The SAT and the American dream

Featured image I’ve received some useful comments about my post on the dumbing down of the SAT. A long-time college professor suggests that the changes will have very little impact. Scores will rise, so colleges will adjust their evaluations accordingly. He adds, however, that the changes will make it harder to identify the truly exceptional, which will impact the top schools. And, of course, making the test easier will help mask the »

The war on standards — dumbing down the SAT

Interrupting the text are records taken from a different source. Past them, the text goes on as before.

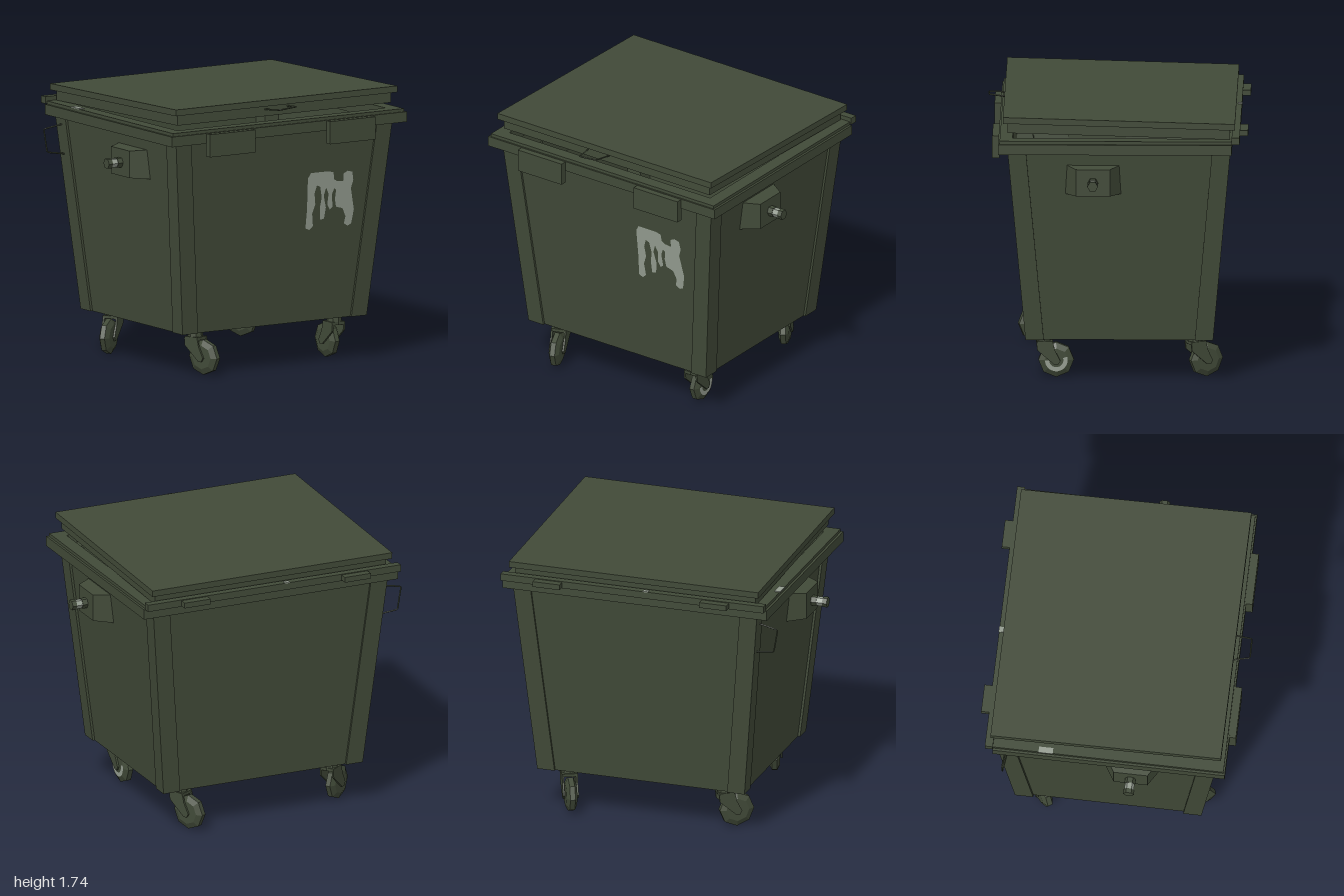
import * as THREE from 'three';

const flat = (name, color, side = THREE.FrontSide) =>
  Object.assign(new THREE.MeshStandardMaterial({ color, flatShading: true, side }), { name });

// Box tapering from a base rectangle (half sizes) at y = 0 to a top one at y = h, top shifted by dx, dz
function frustum([bx, bz], [tx, tz], h, dx = 0, dz = 0) {
  const g = new THREE.BoxGeometry(2, 1, 2);
  const p = g.attributes.position;
  for (let i = 0; i < p.count; i++) {
    const top = p.getY(i) > 0;
    p.setXYZ(i, p.getX(i) * (top ? tx : bx) + (top ? dx : 0), top ? h : 0,
      p.getZ(i) * (top ? tz : bz) + (top ? dz : 0));
  }
  g.computeVertexNormals();
  return g;
}

export function createModel() {
  const green = flat('bin green', 0x414a38);
  const greenOpen = flat('bin green open', 0x414a38, THREE.DoubleSide);
  const grey = flat('pale grey paint', 0x959d91, THREE.DoubleSide);
  const model = new THREE.Group();
  const bin = new THREE.Group();
  bin.name = 'wheeledBin';
  bin.rotation.y = 0.122;
  model.add(bin);

  const add = (name, geo, mat, x = 0, y = 0, z = 0, parent = bin) => {
    const m = new THREE.Mesh(geo, mat);
    m.name = name;
    m.position.set(x, y, z);
    parent.add(m);
    return m;
  };
  const box = (name, w, h, d, x, y, z, parent = bin, mat = green) =>
    add(name, new THREE.BoxGeometry(w, h, d), mat, x, y, z, parent);
  const wire = (name, points, parent) => {
    const path = new THREE.CurvePath();
    const v = points.map(p => new THREE.Vector3(...p));
    for (let i = 1; i < v.length; i++) path.add(new THREE.LineCurve3(v[i - 1], v[i]));
    add(name, new THREE.TubeGeometry(path, 30, 0.005, 4), green, 0, 0, 0, parent);
  };

  // Tapered tub, open at the top
  const Y0 = 0.275, H = 1.27;
  const tub = frustum([0.675, 0.575], [0.798, 0.69], H);
  const idx = Array.from(tub.index.array);
  idx.splice(12, 6);
  tub.setIndex(idx);
  tub.clearGroups();
  add('tub', tub, greenOpen, 0, Y0, 0);

  // Corner posts standing slightly proud of the panels
  const w = 0.0575;
  for (const sx of [-1, 1]) for (const sz of [-1, 1])
    add('cornerPost', frustum([w, w], [w, w], H, sx * 0.123, sz * 0.113), green,
      sx * (0.69 - w), Y0, sz * (0.59 - w));

  // Rim frame, back lip and hinge lugs
  const rect = (S, x, z0, z1) => new S([[-x, z0], [x, z0], [x, z1], [-x, z1]].map(p => new THREE.Vector2(...p)));
  const rimShape = (x, back, front) => {
    const s = rect(THREE.Shape, x, -front, -back);
    s.holes.push(rect(THREE.Path, 0.78, -0.67, 0.67));
    return s;
  };
  const rim = (name, x, back, front, y, h) => {
    const g = new THREE.ExtrudeGeometry(rimShape(x, back, front), { depth: h, bevelEnabled: false });
    g.rotateX(-Math.PI / 2);
    add(name, g, green, 0, y, 0);
  };
  rim('rim', 0.88, -0.71, 0.76, 1.515, 0.065);
  rim('rimUpperEdge', 0.865, -0.71, 0.75, 1.58, 0.02);
  box('backLip', 1.75, 0.045, 0.05, 0, 1.605, -0.735);
  for (const s of [-1, 1]) {
    box('hingeLug', 0.18, 0.035, 0.07, s * 0.555, 1.605, -0.775);
    box('frontFlap', 0.34, 0.145, 0.045, s * 0.45, 1.505, 0.778);
  }

  // Lid, a little raised at the front
  const lid = new THREE.Group();
  lid.name = 'lid';
  lid.position.y = 1.725;
  lid.rotation.x = -0.027;
  bin.add(lid);
  box('lidTop', 1.66, 0.04, 1.46, 0, -0.02, 0, lid);
  box('lidSkirt', 1.6, 0.068, 1.4, 0, -0.072, 0, lid);
  wire('lidHandle', [[-0.145, -0.062, 0.70], [-0.118, -0.055, 0.83], [0.006, -0.045, 0.828], [0.023, -0.055, 0.70]], lid);

  // Wire loop on one side
  wire('sideHandle', [[-0.79, 1.46, -0.63], [-0.93, 1.435, -0.645], [-0.905, 1.285, -0.645], [-0.77, 1.265, -0.63]], bin);

  // Lifting blocks and pins on both sides
  for (const s of [-1, 1]) {
    const turn = -s * Math.PI / 2;
    const block = frustum([0.095, 0.18], [0.086, 0.107], 0.12);
    block.rotateZ(turn);
    add('liftingBlock', block, green, s * 0.76, 1.335, 0.163);
    const pin = (name, r, from, to, mat) => {
      const g = new THREE.CylinderGeometry(r, r, to - from, 6);
      g.rotateZ(turn);
      add(name, g, mat, s * (from + to) / 2, 1.335, 0.163);
    };
    pin('liftingPinBase', 0.034, 0.87, 0.915, green);
    pin('liftingPinBand', 0.03, 0.915, 0.955, grey);
    pin('liftingPinCap', 0.034, 0.955, 0.985, green);
  }

  // Swivelling castors, each turned its own way: x, z, trailing direction in world x, z
  const tyre = new THREE.LatheGeometry(
    [[0, -0.034], [0.075, -0.034], [0.112, -0.016], [0.112, 0.016], [0.075, 0.034], [0, 0.034]]
      .map(p => new THREE.Vector2(...p)), 8);
  tyre.rotateZ(-Math.PI / 2);
  const forkShape = new THREE.Shape([[-0.05, 0.225], [0.055, 0.225], [0.065, 0.18], [0.1, 0.11],
    [0.085, 0.085], [0.06, 0.088], [-0.045, 0.18]].map(p => new THREE.Vector2(...p)));
  const fork = new THREE.ExtrudeGeometry(forkShape, { depth: 0.012, bevelEnabled: false });
  fork.rotateY(-Math.PI / 2); // profile runs along z, thickness towards -x
  const castors = [[-0.52, 0.475, 0.033, 0.07], [0.52, 0.475, -0.013, -0.075],
    [-0.52, -0.475, -0.05, 0.045], [0.52, -0.475, -0.044, -0.064]];
  for (const [x, z, dx, dz] of castors) {
    const c = new THREE.Group();
    c.name = 'castor';
    c.position.set(x, 0, z);
    c.rotation.y = Math.atan2(dx, dz) - bin.rotation.y;
    bin.add(c);
    add('swivel', new THREE.CylinderGeometry(0.045, 0.05, 0.06, 8), green, 0, 0.25, 0, c);
    box('forkCrown', 0.1, 0.02, 0.1, 0, 0.228, 0.003, c);
    add('forkArm', fork, green, 0.05, 0, 0, c);
    add('forkArm', fork, green, -0.038, 0, 0, c);
    add('wheel', tyre, green, 0, 0.112, 0.075, c);
    if (x > 0 && z > 0) {
      const mark = new THREE.RingGeometry(0.045, 0.072, 10, 1, Math.PI, Math.PI * 1.1);
      mark.rotateY(-Math.PI / 2);
      add('wheelPaintMark', mark, grey, -0.036, 0.112, 0.075, c);
    }
  }

  // Dripping paint patch lying on the sloping front panel
  const drips = [[0.28, 1.2], [0.3, 1.235], [0.43, 1.235], [0.47, 1.225], [0.475, 1.18], [0.5, 1.165],
    [0.545, 1.16], [0.545, 1.21], [0.575, 1.225], [0.61, 1.215], [0.62, 1.16], [0.605, 1.11],
    [0.62, 1.04], [0.635, 0.97], [0.62, 0.88], [0.595, 0.868], [0.565, 0.885], [0.575, 0.93],
    [0.55, 0.985], [0.5, 1.0], [0.49, 1.05], [0.495, 1.11], [0.48, 1.12], [0.465, 1.08], [0.475, 1.0],
    [0.455, 0.985], [0.435, 1.02], [0.44, 1.09], [0.42, 1.13], [0.405, 1.08], [0.425, 1.0],
    [0.415, 0.93], [0.385, 0.925], [0.38, 1.0], [0.39, 1.07], [0.375, 1.14], [0.35, 1.15],
    [0.335, 1.1], [0.345, 1.03], [0.325, 0.97], [0.335, 0.89], [0.31, 0.865], [0.28, 0.88], [0.285, 1.0]];
  const splash = new THREE.ShapeGeometry(new THREE.Shape(
    drips.map(([x, y]) => new THREE.Vector2((x - 0.08) / 0.9926, y))));
  const p = splash.attributes.position;
  for (let i = 0; i < p.count; i++) p.setZ(i, 0.58 + 0.115 * (p.getY(i) - Y0) / H);
  splash.computeVertexNormals();
  add('paintSplash', splash, grey);

  // Small paint spots on the rim
  box('rimPaintSpot', 0.04, 0.006, 0.09, -0.85, 1.602, -0.376, bin, grey);
  box('lipPaintSpot', 0.035, 0.006, 0.03, -0.089, 1.629, -0.748, bin, grey);

  return model;
}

Featured image The College Board is once again altering the SAT. According to the Washington Post, the SAT’s writers appear to be doing two things: changing what they test and making the test easier. To me, it sounds as if the SAT will be made easier largely by changing what it tests. For example, the Post says that students will no longer be expected to know “difficult, lesser-used vocabulary words” and “advanced »

The federal prosecutors’ revolt against Holder — the letter

Featured image I wrote here about the revolt of hundreds of career prosecutors against Attorney General Holder over his support for legislation that would drastically cut back on mandatory minimum sentences for drug pushers. Their letter to Holder now appears on National Association of Assistant United States Attorneys website. The letter is phrased respectfully, of course. No one wants to insult the boss. But it presents very forceful opposition to Holder’s position »